Although SASE has not yet reached the apex of the hype cycle, marketing of SASE services is on a steep growth ramp. IT networking and security professionals tasked with investigating SASE services to better adapt their IT infrastructure to the new reality of work-from-home and the largescale migration of workloads to the cloud will have to educate themselves on what SASE can and should deliver.
Although the term secure access service edge was only coined about 18 months ago, awareness of it is already fairly high. In two separate EMA research projects in late 2020 aimed primarily at either networking or security professionals, at least 75% and 78% of respondents in the studies expressed familiarity with the term. Beyond that, quite a few of the respondent organizations were already engaged with SASE at varying levels. For example, 28% of respondents in the networking survey said their organizations were in the midst of evaluating SASE or engaging in proof of concept activity around it. However, only 8% of security practitioners indicated their organizations were conducting a POC. This suggests that networking teams are leading the charge to adopt SASE services. At the other end of the engagement spectrum, 13% of networking respondents said their organizations had fully implemented a SASE solution, while only 6% of security practitioners indicated full SASE deployment.
For those at the beginning of the journey to adopt SASE, here are a few questions to keep in mind as you research SASE offerings.
What exactly constitutes a SASE service?
SASE services, delivered primarily from the cloud, can potentially include a long laundry list of integrated networking and security functions. EMA believes that at minimum, a SASE service should include SD-WAN, secure web gateway, cloud access security broker, zero trust network access, firewall as a service, the ability to identify malware and sensitive data, and the networking functions necessary to support line rate performance at the edge and from the cloud. Still, at the end of the day, any networking and security functions that were deemed necessary in the old days of users working from the office on the enterprise network or on the road should be supported in this new paradigm.

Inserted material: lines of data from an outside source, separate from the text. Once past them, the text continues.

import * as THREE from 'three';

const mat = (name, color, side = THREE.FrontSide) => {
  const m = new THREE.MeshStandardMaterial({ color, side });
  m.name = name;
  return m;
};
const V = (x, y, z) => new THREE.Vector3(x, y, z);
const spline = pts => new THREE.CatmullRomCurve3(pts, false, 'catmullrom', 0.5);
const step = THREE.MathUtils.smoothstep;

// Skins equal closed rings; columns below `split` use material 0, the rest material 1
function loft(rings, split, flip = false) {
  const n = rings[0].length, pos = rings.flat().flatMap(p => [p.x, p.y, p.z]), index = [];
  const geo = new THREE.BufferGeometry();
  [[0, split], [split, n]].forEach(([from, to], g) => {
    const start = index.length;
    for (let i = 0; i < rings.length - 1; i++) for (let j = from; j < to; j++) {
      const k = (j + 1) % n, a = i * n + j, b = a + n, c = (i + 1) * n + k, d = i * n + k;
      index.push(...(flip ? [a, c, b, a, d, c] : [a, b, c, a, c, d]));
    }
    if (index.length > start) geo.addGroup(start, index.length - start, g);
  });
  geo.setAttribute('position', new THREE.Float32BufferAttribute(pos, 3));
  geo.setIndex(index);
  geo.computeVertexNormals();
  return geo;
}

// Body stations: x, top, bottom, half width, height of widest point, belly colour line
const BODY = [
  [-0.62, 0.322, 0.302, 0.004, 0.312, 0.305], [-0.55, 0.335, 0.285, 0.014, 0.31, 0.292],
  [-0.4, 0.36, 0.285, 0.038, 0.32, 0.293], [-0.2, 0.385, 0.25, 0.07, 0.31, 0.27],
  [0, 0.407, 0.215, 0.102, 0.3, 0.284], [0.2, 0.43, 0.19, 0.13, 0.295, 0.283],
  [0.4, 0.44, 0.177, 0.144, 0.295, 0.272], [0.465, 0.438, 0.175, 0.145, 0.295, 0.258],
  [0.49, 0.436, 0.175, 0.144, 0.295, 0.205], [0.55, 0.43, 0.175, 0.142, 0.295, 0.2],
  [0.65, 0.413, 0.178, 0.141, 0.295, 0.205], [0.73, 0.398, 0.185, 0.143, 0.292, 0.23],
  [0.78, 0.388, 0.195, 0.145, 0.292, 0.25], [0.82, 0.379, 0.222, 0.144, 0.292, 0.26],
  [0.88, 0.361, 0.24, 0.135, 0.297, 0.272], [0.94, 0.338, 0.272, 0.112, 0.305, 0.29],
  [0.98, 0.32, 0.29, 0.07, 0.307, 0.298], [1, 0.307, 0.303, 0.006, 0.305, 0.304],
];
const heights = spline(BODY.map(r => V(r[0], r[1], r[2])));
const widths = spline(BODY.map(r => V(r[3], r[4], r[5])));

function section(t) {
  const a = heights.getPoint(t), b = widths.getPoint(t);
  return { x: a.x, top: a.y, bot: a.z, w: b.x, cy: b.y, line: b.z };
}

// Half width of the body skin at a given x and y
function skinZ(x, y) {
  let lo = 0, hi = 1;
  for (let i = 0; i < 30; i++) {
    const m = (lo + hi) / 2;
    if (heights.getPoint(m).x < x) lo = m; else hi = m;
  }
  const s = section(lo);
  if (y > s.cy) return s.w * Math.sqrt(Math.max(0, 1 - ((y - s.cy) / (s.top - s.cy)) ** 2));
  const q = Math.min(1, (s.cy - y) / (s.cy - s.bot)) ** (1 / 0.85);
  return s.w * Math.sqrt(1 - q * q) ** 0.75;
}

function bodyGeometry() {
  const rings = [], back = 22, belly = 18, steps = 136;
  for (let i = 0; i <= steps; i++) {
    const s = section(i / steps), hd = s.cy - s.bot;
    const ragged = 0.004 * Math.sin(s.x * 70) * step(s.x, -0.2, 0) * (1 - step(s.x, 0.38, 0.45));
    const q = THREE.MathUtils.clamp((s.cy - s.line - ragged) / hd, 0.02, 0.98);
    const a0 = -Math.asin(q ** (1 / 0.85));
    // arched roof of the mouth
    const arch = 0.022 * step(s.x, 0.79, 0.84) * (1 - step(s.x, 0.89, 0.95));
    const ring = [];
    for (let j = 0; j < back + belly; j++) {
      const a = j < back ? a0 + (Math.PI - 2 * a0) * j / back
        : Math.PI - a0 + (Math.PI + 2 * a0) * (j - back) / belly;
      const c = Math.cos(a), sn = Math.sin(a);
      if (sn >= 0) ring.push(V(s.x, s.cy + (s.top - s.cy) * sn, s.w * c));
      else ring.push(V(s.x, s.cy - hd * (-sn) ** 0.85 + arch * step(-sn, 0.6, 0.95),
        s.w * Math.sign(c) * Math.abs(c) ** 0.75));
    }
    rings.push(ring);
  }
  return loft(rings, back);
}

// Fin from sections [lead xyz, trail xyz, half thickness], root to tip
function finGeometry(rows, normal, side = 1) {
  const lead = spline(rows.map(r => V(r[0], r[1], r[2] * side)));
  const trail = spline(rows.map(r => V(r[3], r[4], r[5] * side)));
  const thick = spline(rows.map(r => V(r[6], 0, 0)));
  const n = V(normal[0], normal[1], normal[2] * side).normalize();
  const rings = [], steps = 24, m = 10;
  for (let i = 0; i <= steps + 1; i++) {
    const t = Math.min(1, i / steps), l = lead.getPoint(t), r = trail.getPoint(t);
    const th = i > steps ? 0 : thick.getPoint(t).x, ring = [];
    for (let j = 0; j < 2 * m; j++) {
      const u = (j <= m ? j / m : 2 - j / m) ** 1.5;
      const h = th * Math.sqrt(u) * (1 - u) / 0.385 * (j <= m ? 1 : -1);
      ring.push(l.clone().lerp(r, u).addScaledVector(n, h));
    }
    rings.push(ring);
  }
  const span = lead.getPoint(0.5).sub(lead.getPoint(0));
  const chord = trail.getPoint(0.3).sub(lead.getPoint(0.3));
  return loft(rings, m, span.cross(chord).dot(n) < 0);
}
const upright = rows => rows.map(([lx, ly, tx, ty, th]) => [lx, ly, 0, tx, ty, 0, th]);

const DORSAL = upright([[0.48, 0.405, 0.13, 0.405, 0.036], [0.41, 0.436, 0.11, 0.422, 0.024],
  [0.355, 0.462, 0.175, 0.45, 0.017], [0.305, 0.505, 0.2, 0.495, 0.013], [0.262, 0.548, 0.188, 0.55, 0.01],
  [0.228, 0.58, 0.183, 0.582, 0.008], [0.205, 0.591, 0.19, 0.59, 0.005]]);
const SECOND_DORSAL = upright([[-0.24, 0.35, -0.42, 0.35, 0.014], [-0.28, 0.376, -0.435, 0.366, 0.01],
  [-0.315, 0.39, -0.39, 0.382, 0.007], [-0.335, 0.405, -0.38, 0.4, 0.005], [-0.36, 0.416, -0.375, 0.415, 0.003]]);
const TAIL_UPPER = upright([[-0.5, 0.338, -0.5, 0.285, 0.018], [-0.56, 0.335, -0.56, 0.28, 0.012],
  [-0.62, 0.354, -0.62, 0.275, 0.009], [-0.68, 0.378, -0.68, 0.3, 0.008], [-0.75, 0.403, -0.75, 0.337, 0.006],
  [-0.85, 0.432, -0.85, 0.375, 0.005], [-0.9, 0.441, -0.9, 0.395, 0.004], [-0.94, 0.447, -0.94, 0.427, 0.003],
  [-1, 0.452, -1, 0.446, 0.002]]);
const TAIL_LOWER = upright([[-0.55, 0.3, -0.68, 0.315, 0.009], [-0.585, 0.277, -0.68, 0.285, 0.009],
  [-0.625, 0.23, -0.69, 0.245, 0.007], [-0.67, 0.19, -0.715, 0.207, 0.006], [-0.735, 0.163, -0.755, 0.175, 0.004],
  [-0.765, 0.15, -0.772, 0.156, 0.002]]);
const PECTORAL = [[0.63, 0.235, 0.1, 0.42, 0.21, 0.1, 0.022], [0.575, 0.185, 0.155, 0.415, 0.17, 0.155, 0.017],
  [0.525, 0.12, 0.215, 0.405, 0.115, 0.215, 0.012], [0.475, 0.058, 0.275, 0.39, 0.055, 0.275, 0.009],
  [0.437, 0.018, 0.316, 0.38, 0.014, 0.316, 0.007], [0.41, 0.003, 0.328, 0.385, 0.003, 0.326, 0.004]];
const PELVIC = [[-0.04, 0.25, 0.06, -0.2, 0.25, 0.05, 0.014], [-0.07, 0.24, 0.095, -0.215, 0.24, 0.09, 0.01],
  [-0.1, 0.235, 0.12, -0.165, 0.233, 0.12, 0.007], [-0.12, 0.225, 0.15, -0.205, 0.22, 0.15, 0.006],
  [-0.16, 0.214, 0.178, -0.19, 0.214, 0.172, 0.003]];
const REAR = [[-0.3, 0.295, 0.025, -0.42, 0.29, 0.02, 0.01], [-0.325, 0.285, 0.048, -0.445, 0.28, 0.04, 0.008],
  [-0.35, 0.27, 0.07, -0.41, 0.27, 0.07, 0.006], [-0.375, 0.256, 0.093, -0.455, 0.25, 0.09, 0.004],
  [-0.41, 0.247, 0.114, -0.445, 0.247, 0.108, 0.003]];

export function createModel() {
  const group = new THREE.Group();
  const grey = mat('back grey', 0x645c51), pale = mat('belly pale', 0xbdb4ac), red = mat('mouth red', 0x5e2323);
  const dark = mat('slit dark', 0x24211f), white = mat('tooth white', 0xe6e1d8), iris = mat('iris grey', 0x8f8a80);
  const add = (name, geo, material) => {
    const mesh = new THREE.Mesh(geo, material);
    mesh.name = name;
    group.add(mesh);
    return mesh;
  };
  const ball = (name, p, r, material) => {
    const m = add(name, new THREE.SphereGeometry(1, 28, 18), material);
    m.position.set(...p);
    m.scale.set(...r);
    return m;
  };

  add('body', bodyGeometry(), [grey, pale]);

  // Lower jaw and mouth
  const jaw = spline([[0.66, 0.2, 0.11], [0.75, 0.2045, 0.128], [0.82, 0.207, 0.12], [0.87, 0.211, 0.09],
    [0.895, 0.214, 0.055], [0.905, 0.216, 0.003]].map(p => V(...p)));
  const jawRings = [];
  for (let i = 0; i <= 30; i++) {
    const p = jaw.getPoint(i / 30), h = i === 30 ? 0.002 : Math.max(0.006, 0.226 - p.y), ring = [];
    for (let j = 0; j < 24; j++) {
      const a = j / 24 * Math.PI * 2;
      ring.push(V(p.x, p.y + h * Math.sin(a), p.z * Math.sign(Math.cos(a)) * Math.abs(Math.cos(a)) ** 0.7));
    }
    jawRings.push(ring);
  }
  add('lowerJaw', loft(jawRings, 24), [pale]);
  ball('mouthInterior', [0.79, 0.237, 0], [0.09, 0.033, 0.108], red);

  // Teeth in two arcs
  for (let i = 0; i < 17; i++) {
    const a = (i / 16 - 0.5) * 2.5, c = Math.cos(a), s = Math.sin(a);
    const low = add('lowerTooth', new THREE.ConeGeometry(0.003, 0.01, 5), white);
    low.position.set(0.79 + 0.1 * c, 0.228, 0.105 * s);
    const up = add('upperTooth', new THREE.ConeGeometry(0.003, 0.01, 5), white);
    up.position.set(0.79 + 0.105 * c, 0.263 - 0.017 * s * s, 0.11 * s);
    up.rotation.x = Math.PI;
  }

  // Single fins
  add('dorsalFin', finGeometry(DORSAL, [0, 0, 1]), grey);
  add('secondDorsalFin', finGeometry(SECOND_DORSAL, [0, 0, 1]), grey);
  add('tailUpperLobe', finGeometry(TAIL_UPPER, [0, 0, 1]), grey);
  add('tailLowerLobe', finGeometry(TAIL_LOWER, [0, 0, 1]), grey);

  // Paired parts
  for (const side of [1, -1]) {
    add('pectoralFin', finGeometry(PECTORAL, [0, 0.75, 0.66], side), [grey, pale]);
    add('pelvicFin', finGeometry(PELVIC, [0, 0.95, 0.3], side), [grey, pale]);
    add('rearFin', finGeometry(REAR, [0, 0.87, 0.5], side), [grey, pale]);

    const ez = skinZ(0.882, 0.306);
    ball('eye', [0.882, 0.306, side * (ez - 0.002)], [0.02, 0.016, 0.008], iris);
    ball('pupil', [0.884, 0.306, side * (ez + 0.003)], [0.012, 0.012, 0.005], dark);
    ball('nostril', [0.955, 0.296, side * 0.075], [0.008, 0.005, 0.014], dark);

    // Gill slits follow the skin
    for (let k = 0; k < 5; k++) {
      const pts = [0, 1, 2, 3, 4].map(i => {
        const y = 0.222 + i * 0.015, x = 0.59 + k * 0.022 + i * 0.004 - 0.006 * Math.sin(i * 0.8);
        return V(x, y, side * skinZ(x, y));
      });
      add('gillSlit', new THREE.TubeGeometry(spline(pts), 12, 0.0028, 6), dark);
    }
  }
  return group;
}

What capabilities does a prospective SASE services supplier support today versus what is on their roadmap?
Given how new the market is, many SASE providers are relatively early in the process of building out their SASE functionality. Quite a few involve acquisitions of SD-WAN or other pure-plan networking providers that only took place last year, and integration of those into a more complete suite of capabilities takes time. For example, Fortinet only acquired SD-WAN provider OPAQ Networks in July of 2020 and just recently delivered its first iteration of its SASE service.
How many points of presence does the SASE service have, and where are they located?
As SASE providers scale out their cloud-delivered services, the number and location of their points of presence can have an outsized impact on the performance that end users will experience.
Can our team build our own SASE service by selecting best-of-breed providers for the functions we need and integrating those together?
That is called service chaining, and it may be possible if your organization has the right skillset, budget, and requirements that preclude getting it all from one SASE specialist. You have to ask yourself, what would we gain by being our own systems integrators? What would we gain in having to manage multiple provider relationships and contracts? There is the option of working with SASE providers who work with multiple partners to deliver a more integrated, multi-vendor SASE offering. However, these still require navigating different pricing models and establishing and managing multiple service contracts.
What organizational constructs will we need to put in place to ensure smooth collaboration between networking and security teams responsible for managing the converged networking and security services?
Security and networking teams in the past had different objectives, used different tools with different interfaces, and fought to protect or expand their own budgets. Networking teams strove to ensure good performance and uptime, while security teams worked hard to ensure the protection of their organization’s digital assets. Executive management will need to create new, more cohesive objectives and incentives to ensure these groups come together in a productive way.
Get more insights when you attend the April 20 research webinar, Availability and Buying Options in the Emerging SASE Market.